Imagine checking the fridge without opening the door! Let’s look in on a Family of Tomorrow—Trudy, Michael, and their daughter Kimberly—to see what this marvelous future will be like.
Trudy: Fridge, is there any mineral water?
Refrigerator: Hello, Trudy. Yes, there are five bottles of mineral water at 40 degrees Fahrenheit inside.
Trudy: Thanks, fridge!
Refrigerator: You’re welcome!
You’ll save time and energy not [...]
Because if cicadas are "the shrimp of the land," maybe…
Scorpions: Sundried lobsterettes Tarantulas: Silk crabs Crickets: Grass cracklins Ants: Hill seeds Worms: Earth-angel hair pasta Centipedes: Fringed hot dogs Termites: Savory sprinkles Bee larva: Shadow omelettes Pupa: Underground veal Cockroaches: Sunless chicken Fly: Pre-plucked micro quail
Aaand I have made myself sick.
Elsewhere: Radiolab's Cicada Tracker.
Over on the Smithsonian's Paleofuture blog — "A history of the future that never was" — they're halfway into a 24-part series covering the first season of The Jetsons. Not just recaps, the pieces interlace themes in each episode with actual early- to mid-twentieth century news reports about the future. Episode 11, "A Visit from Grandpa," deals with fashion, sports, and aging, and features this spooky prediction from a 1950 AP story: "Medicine by the year 2000 will have advanced the length of life of women to an expectation of nearly 80 and of men to over 75."

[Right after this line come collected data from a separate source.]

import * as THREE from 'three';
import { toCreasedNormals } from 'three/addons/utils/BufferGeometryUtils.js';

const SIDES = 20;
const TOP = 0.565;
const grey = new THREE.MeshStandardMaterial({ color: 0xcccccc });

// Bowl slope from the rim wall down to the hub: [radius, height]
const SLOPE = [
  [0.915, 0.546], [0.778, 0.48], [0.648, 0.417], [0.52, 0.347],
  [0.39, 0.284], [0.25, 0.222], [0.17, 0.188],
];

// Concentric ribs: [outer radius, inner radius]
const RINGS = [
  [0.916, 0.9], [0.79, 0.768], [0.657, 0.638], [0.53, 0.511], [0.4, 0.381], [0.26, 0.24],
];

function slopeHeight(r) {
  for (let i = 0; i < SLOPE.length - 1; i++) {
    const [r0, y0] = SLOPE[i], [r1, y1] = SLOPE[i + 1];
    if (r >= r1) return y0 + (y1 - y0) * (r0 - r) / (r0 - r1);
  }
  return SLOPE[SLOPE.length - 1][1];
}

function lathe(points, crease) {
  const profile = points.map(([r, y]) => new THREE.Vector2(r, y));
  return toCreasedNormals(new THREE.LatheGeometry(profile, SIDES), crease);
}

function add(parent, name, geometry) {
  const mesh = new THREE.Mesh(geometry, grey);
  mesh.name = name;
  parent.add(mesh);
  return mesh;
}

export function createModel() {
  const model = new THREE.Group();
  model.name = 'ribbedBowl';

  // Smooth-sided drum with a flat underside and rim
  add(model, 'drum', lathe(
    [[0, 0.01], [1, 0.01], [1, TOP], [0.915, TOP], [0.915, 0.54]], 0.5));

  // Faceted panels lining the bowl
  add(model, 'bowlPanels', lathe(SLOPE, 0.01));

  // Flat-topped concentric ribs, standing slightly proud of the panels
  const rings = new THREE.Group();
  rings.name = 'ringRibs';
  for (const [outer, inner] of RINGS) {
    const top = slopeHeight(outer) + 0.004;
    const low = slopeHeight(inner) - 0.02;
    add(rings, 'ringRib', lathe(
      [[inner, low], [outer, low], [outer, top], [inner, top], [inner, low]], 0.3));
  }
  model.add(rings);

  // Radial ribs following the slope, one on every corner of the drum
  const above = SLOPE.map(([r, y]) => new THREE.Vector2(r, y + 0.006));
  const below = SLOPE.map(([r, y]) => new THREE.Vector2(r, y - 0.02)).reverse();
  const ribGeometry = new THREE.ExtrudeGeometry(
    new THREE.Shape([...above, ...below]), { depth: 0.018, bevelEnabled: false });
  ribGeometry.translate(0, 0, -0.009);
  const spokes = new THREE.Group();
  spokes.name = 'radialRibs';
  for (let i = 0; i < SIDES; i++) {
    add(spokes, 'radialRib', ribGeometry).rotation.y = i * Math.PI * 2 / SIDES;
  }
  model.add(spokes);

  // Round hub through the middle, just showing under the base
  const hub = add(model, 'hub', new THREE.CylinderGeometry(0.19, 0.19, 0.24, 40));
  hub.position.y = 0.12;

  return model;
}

"It costs about $1,500 to print one copy of a movie on 35 mm film and ship it to theaters in its heavy metal canister. Multiply that by 4,000 copies — one for each movie on each screen in each multiplex around the country — and the numbers start to get ugly. By comparison, putting out a digital copy costs a mere $150." —LA Weekly – who else? — foretells the death of 35mm film and everything it'll take to the grave with it including your local art-house theater. Oh, and all the prettiest moving images imaginable.